For those who oppose the federal government's disastrous war on drugs, there are many things to dislike about the Bush Administration, not the least of which is its shameless—and dangerous—use of the war on terror to prop up the failed drug war and the accompanying $18 billion dollar bureaucracy. And there is no indication that four more years of a Bush presidency will offer anything but more of the same.
But anyone who thinks a vote for John Kerry means a vote for a more liberalized approach to drug policy should think again. Candidate Kerry's choice for Homeland Security Advisor, Rand Beers, is a seasoned drug warrior who has already shown his loyalty to the well being of the drug war, no matter how many lives it destroys, or how many narco- terrorists are enriched along the way.
There are currently several drug-warriors serving in decision making posts within the Bush Department of Homeland Security; ex-DEA administrator Asa Hutchinson is now Under Secretary for Border and Transportation Security. And another ex-DEA chief Robert Bonner is Commissioner of the Bureau of Customs and Border Protection.
Beers' drug warrior credentials go way back. As he put it in a 2002 deposition, "I first began to work in the counter-narcotics area in 1988 when I was on the National Security Counsel staff."
More recently, before he quit his Bush White House position as Special Assistant to the President and Senior Director for Combating Terrorism and joined the Kerry camp, he served in both the Clinton and Bush Administrations' as Assistant Secretary of State for International Narcotics and Law Enforcement Affairs; the top cop and chief apologist for America's war on drugs in Latin America.
He is also one of the architects of "Plan Colombia," the multi-billion dollar militarization of the drug war in Colombia (which is now funded as part of the "Andean Counterdrug Initiative").
As Beers continued in his 2002 deposition, "There was a series of strategy developments dating back, in terms of my involvement, to a 1999 development of a regional strategy for the Andean region. I was involved in the development of that strategy, and I had bits and pieces to do with most of the further development from a variety of different positions."
The effects of Beers' proud achievement are worth looking at closely.
In 1996-'97, the Clinton Administration decertified Colombia as a "cooperating" nation in the drug war. To stave off trade sanctions against lawful industries and a loss of U.S. foreign aid, Colombia began U.S. backed coca-eradication efforts, including slashing and burning on the ground and aerial herbicide spraying of coca fields.
In 2000-'01, the U.S. cranked up financial aid to $1.3 billion and sent more CIA and Special Forcers "trainers" and civilian "contractors" to assist in further eradication and interdiction efforts. It has thus far been a smashing success...at destroying the livelihoods of subsistence farmers, which bizarrely enough, Beers considers a victory in the war on drugs.
In 2001, Colombian peasants claimed that the herbicides the U.S. was spraying made them sick; complaining of skin rashes and diarrhea.

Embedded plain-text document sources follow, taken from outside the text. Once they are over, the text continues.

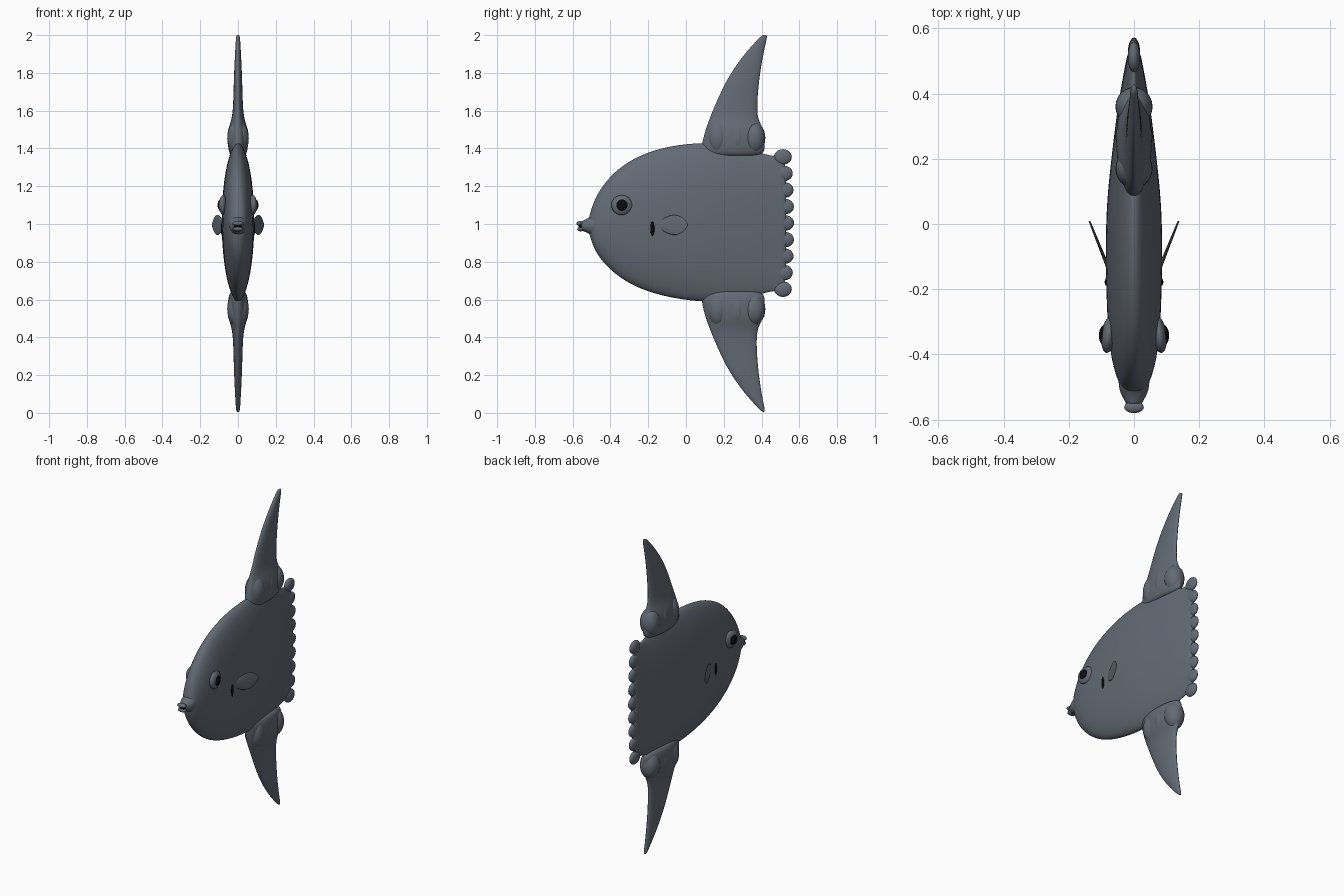
import bpy, bmesh, math
from mathutils import Matrix, Vector

if "Cube" in bpy.data.objects:
    bpy.data.objects.remove(bpy.data.objects["Cube"])


def material(name, color):
    m = bpy.data.materials.new(name)
    m.diffuse_color = (*color, 1)
    m.use_nodes = True
    m.node_tree.nodes["Principled BSDF"].inputs["Base Color"].default_value = m.diffuse_color
    return m


SKIN = material("slate_skin", (0.125, 0.145, 0.175))
BLACK = material("black", (0.003, 0.003, 0.004))


def finish(name, bm, mat, levels=0):
    bmesh.ops.recalc_face_normals(bm, faces=bm.faces)
    me = bpy.data.meshes.new(name)
    bm.to_mesh(me)
    bm.free()
    me.materials.append(mat)
    for p in me.polygons:
        p.use_smooth = True
    ob = bpy.data.objects.new(name, me)
    bpy.context.collection.objects.link(ob)
    if levels:
        ob.modifiers.new("smooth", 'SUBSURF').levels = levels
        ob.modifiers["smooth"].render_levels = levels
    return ob


def loft(name, rings, mat=SKIN, levels=2):
    """Skin a list of equal-length point rings and close both ends."""
    bm = bmesh.new()
    loops = [[bm.verts.new(p) for p in r] for r in rings]
    n = len(loops[0])
    for a, b in zip(loops, loops[1:]):
        for i in range(n):
            j = (i + 1) % n
            bm.faces.new((a[i], a[j], b[j], b[i]))
    for end, near in ((loops[0], rings[0]), (loops[-1], rings[-1])):
        mid = bm.verts.new(sum((Vector(p) for p in near), Vector()) / n)
        for i in range(n):
            bm.faces.new((end[i], end[(i + 1) % n], mid))
    return finish(name, bm, mat, levels)


def ring_y(y, low, high, half, n=28):
    """Upright oval across the body at a given y."""
    c, h = (low + high) / 2, (high - low) / 2
    return [(half * math.cos(t), y, c + h * math.sin(t))
            for t in (2 * math.pi * i / n for i in range(n))]


def ring_z(z, front, back, half, n=20):
    """Flat oval across a fin at a given z."""
    c, h = (front + back) / 2, (back - front) / 2
    return [(half * math.cos(t), c + h * math.sin(t), z)
            for t in (2 * math.pi * i / n for i in range(n))]


def ellipsoid(name, loc, size, mat=SKIN, rot=0.0):
    bm = bmesh.new()
    mtx = (Matrix.Translation(loc) @ Matrix.Rotation(rot, 4, 'Z')
           @ Matrix.Diagonal((*size, 1)))
    bmesh.ops.create_uvsphere(bm, u_segments=24, v_segments=14, radius=1, matrix=mtx)
    return finish(name, bm, mat)


# Body: y, bottom, top, half width
body = [(-0.515, 0.96, 1.03, 0.022), (-0.50, 0.905, 1.085, 0.04),
        (-0.475, 0.845, 1.15, 0.052), (-0.43, 0.785, 1.22, 0.066),
        (-0.36, 0.72, 1.295, 0.078), (-0.26, 0.66, 1.36, 0.084),
        (-0.13, 0.617, 1.407, 0.087), (0.0, 0.594, 1.427, 0.087),
        (0.10, 0.585, 1.433, 0.081), (0.20, 0.59, 1.43, 0.07),
        (0.30, 0.60, 1.415, 0.058), (0.38, 0.62, 1.385, 0.047),
        (0.44, 0.64, 1.365, 0.036), (0.50, 0.645, 1.36, 0.025),
        (0.53, 0.66, 1.345, 0.018)]
loft("body", [ring_y(*s) for s in body])

# Scalloped tail edge
for i in range(9):
    u = (i - 4) / 4
    ellipsoid("tail_scallop", (0, 0.525 - 0.012 * u * u, 1.005 + 0.35 * u),
              (0.019, 0.047, 0.041))

# Tall upper and lower fins: z, front, back, half width
fin = [(1.36, 0.08, 0.415, 0.045), (1.41, 0.08, 0.42, 0.054),
       (1.46, 0.09, 0.418, 0.056), (1.51, 0.105, 0.408, 0.050),
       (1.55, 0.12, 0.386, 0.036), (1.60, 0.14, 0.377, 0.027),
       (1.70, 0.183, 0.382, 0.024), (1.80, 0.236, 0.393, 0.021),
       (1.90, 0.308, 0.41, 0.016), (1.97, 0.373, 0.425, 0.012),
       (1.993, 0.395, 0.43, 0.010), (2.0, 0.408, 0.425, 0.005)]
loft("upper_fin", [ring_z(*s) for s in fin])
loft("lower_fin", [ring_z(2.005 - z, f, b - 0.012 * max(0, z - 1.5) / 0.5, w)
                   for z, f, b, w in fin])

# Fleshy lobes at the fin roots
for z, name in ((1.455, "upper_lobe"), (0.55, "lower_lobe")):
    for y, h in ((0.17, 0.095), (0.27, 0.105), (0.36, 0.085)):
        ellipsoid(name, (0, y, z), (0.057, 0.06, h))

# Snout and lips
snout = [(-0.47, 0.92, 1.07, 0.05), (-0.50, 0.94, 1.045, 0.047),
         (-0.52, 0.952, 1.03, 0.042), (-0.54, 0.96, 1.02, 0.03),
         (-0.555, 0.965, 1.015, 0.024)]
loft("snout", [ring_y(*s, n=20) for s in snout])
ellipsoid("upper_lip", (0, -0.562, 1.003), (0.030, 0.018, 0.013))
ellipsoid("lower_lip", (0, -0.558, 0.973), (0.028, 0.018, 0.012))
ellipsoid("mouth", (0, -0.558, 0.988), (0.022, 0.012, 0.008), BLACK)

for s in (-1, 1):
    # Eye with surrounding lid
    ellipsoid("eyelid", (s * 0.078, -0.34, 1.10), (0.022, 0.056, 0.053), rot=s * 0.12)
    ellipsoid("eye", (s * 0.085, -0.342, 1.10), (0.023, 0.035, 0.035), BLACK)

    # Gill opening
    ellipsoid("gill", (s * 0.085, -0.178, 0.975), (0.005, 0.011, 0.038), BLACK)

    # Leaf-shaped side fin, swept outward
    leaf = [(0.0, 0.012), (0.12, 0.028), (0.30, 0.046), (0.5, 0.057),
            (0.68, 0.055), (0.84, 0.040), (0.95, 0.018), (1.0, 0.004)]
    loft("side_fin", [ring_y(-0.15 + 0.16 * t, 0.995 - h, 0.995 + h,
                             0.007 - 0.004 * t, n=12) for t, h in leaf], levels=1)
    ob = bpy.context.collection.objects[-1]
    for v in ob.data.vertices:
        v.co.x += s * (0.073 + 0.064 * (v.co.y + 0.15) / 0.16)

But Beers had his own theory as to why already poor Colombian farmers were complaining. "The individuals who are being affected by the spraying are being affected economically," he told reporters, "If the spraying is successful, it kills their incomes."
In its "Global Illicit Drug Trends, 2003" the United Nations Office on Drugs and Crime credits U.S. eradication efforts with a 37 percent decline in Colombian coca cultivation between 2000 and 2002. The same report says this reduction came after a five-fold increase in Colombian coca production between 1993 and 1999.
At the same time as the 37 percent decline in Colombian coca cultivation, the UN report continues, "Combining the three source countries (Colombia, Bolivia and Peru) translates into an overall reduction of 22 percent of the area under cultivation between 1999 and 2002." In other words, a reduction of Colombian cultivation has led to increased cultivation in other areas.
In its 2003 narcotics control report on Peru, where the U.S. is also underwriting forced coca eradication, the U.S. State Department claims, "According to U.S. Embassy reporting, coca farmers received approximately $126 million from buyers for their coca leaf output in 2002. This total is only a fraction of the size of the total cocaine economy in Peru, which may equal 1.2 to 2.4 billion dollars or more annually (or 2 to 4 percent of Peru's GDP). Nearly all of the wealth derived from the cocaine economy accrues to narcotics traffickers and other criminal elements."
So while Beers was happily killing the crops (both licit and illicit) of Colombian farmers, narco-traffickers and the terrorists who feed off the drug trade continued to eat well, simply moving their operations elsewhere in response to eradication efforts.